Since I watched 127 Hours, I have never gone on an adventure again without telling someone where I was going. There is a part where Aron Ralston is interviewing himself while still pinned under the boulder. He calls himself out saying “Is it true that despite, or maybe because you’re a big fucking hard hero… you didn’t tell anyone where you were going?” and he responds to himself “Yeah. That’s absolutely correct.” That stuck with me.
Don’t be the tough guy. Be the smart kickass adventurer that lives to adventure another day – let someone know where you are, I always give my parents and BFF a map of where I am going with the trail highlighted and possible Plan B and Plan C detours, and I tell them my tentative return time, with a buffer window, and a time to call Search and Rescue if they do not hear from me. I have established an emergency plan that not only makes me feel better but also my family and friends.

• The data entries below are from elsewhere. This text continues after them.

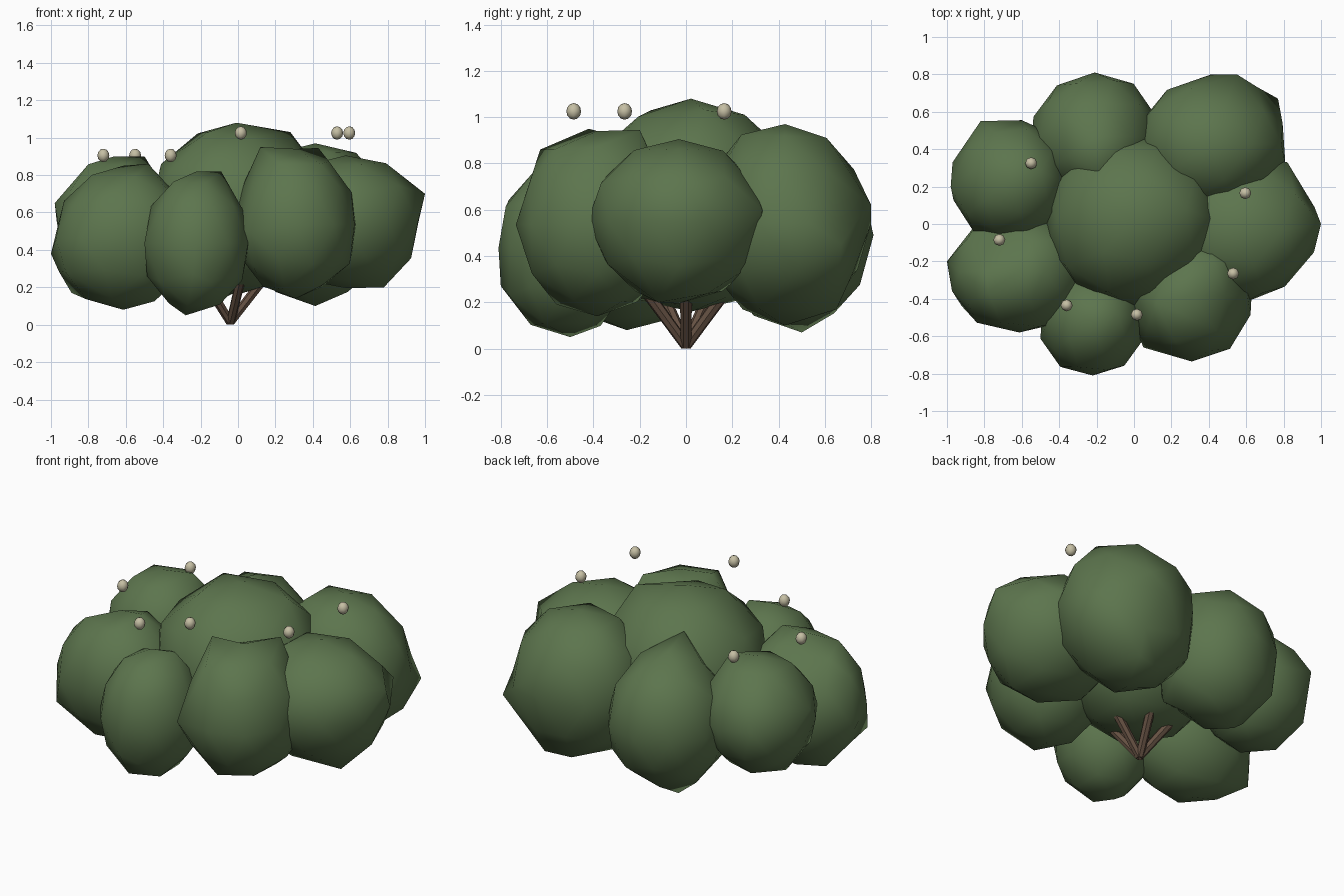
import bpy, bmesh, math, random
from mathutils import Vector

cube = bpy.data.objects.get("Cube")
if cube:
    bpy.data.objects.remove(cube, do_unlink=True)


def material(name, color):
    mat = bpy.data.materials.new(name)
    mat.use_nodes = True
    mat.diffuse_color = color
    mat.node_tree.nodes["Principled BSDF"].inputs["Base Color"].default_value = color
    return mat


leaf_green = material("leaf green", (0.108, 0.178, 0.075, 1))
bark_brown = material("bark brown", (0.13, 0.082, 0.055, 1))
berry_cream = material("berry cream", (0.56, 0.52, 0.37, 1))


def add_object(name, bm, mat, sharp_angle):
    """Turn a bmesh into an object, smooth except along edges above sharp_angle."""
    for face in bm.faces:
        face.smooth = True
    for edge in bm.edges:
        edge.smooth = edge.calc_face_angle(0) < math.radians(sharp_angle)
    mesh = bpy.data.meshes.new(name)
    bm.to_mesh(mesh)
    bm.free()
    mesh.materials.append(mat)
    obj = bpy.data.objects.new(name, mesh)
    bpy.context.collection.objects.link(obj)
    return obj


def leaf_clump(name, center, radii, corners, seed):
    """Lumpy low-poly ball filling a box, with its nearest vertices pulled to corners."""
    rng = random.Random(seed)
    bm = bmesh.new()
    bmesh.ops.create_icosphere(bm, subdivisions=2, radius=1)
    for v in bm.verts:
        v.co *= rng.uniform(0.97, 1.03)
    for axis in range(3):
        low = min(v.co[axis] for v in bm.verts)
        high = max(v.co[axis] for v in bm.verts)
        for v in bm.verts:
            unit = 2 * (v.co[axis] - low) / (high - low) - 1
            v.co[axis] = center[axis] + unit * radii[axis]
    free = list(bm.verts)
    for corner in map(Vector, corners):
        nearest = min(free, key=lambda v: (v.co - corner).length)
        nearest.co = corner
        free.remove(nearest)
    add_object(name, bm, leaf_green, 40)


# Foliage: a crown with a ring of seven clumps (center, radii, pulled corners)
clumps = {
    "crown_clump": ((-0.01, 0.03, 0.62), (0.46, 0.47, 0.46),
                    [(0.28, 0.08, 1.03), (-0.16, -0.15, 1.03)]),
    "left_clump": ((0.58, -0.04, 0.55), (0.385, 0.385, 0.355),
                   [(1.0, 0, 0.7), (0.78, -0.12, 0.2), (0.82, 0.33, 0.6)]),
    "back_left_clump": ((0.42, 0.43, 0.535), (0.39, 0.37, 0.435),
                        [(0.77, 0.67, 0.45), (0.55, 0.8, 0.62),
                         (0.78, 0.48, 0.34), (0.5, 0.65, 0.17)]),
    "back_clump": ((-0.21, 0.47, 0.49), (0.34, 0.34, 0.41),
                   [(-0.19, 0.29, 0.95), (-0.3, 0.5, 0.07), (0.04, 0.3, 0.2)]),
    "back_right_clump": ((-0.66, 0.23, 0.555), (0.31, 0.325, 0.345),
                         [(-0.98, 0.2, 0.65), (-0.5, 0.28, 0.9),
                          (-0.82, 0.55, 0.6), (-0.6, 0.555, 0.55)]),
    "front_right_clump": ((-0.61, -0.25, 0.465), (0.37, 0.33, 0.385),
                          [(-1.0, -0.2, 0.38), (-0.48, -0.25, 0.86),
                           (-0.92, -0.44, 0.28), (-0.89, -0.08, 0.17),
                           (-0.79, -0.25, 0.73)]),
    "front_clump": ((-0.22, -0.52, 0.435), (0.28, 0.29, 0.385),
                    [(-0.09, -0.48, 0.82), (-0.28, -0.5, 0.05),
                     (-0.24, -0.8, 0.27)]),
    "front_left_clump": ((0.31, -0.39, 0.54), (0.325, 0.345, 0.4),
                         [(0.22, -0.63, 0.86), (0.44, -0.57, 0.86),
                          (0.12, -0.42, 0.95), (0.43, -0.2, 0.945),
                          (0.05, -0.66, 0.5)]),
}
for seed, (name, (center, radii, corners)) in enumerate(clumps.items()):
    leaf_clump(name, center, radii, corners, seed + 3)

# Branches: five fanning out from one foot
foot = Vector((-0.04, 0, 0.012))
for i in range(5):
    angle = math.tau * i / 5
    direction = Vector((math.cos(angle), math.sin(angle), 1.3)).normalized()
    length = 0.5
    bm = bmesh.new()
    bmesh.ops.create_cone(bm, cap_ends=True, segments=7, radius1=0.024,
                          radius2=0.028, depth=length)
    turn = direction.to_track_quat('Z', 'Y').to_matrix()
    for v in bm.verts:
        v.co = foot + turn @ (v.co + Vector((0, 0, length / 2)))
        v.co.z = max(v.co.z, 0)
    add_object(f"branch_{i + 1}", bm, bark_brown, 20)

# Berries hovering above the leaves
berries = [(-0.72, -0.085, 0.905), (-0.55, 0.325, 0.905), (-0.36, -0.435, 0.905),
           (0.015, -0.485, 1.025), (0.53, -0.265, 1.025), (0.595, 0.165, 1.025)]
for i, place in enumerate(berries):
    bm = bmesh.new()
    bmesh.ops.create_uvsphere(bm, u_segments=8, v_segments=6, radius=0.032)
    for v in bm.verts:
        v.co.z *= 1.12
        v.co += Vector(place)
    add_object(f"berry_{i + 1}", bm, berry_cream, 50)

There’s a long running joke among from family and friends about going out in the woods and “mysteriously” losing a sock, bandana, shirt sleeve, or in really bad cases an entire shirt! If you don’t want to mysteriously lose one of your new fancy Smartwool socks or the sleeve to that new finely woven Merino wool base layer – BRING TOILET PAPER!
I am fully aware that I am not one of those savvy minimalists, but I personally feel more comfortable being prepared. Every time I go hiking I am prepared to stay the night if things go awry. I am also prepared to offer assistance to others in my party or on the trail.
Happy hiking my friends, I’ll see you on the trail!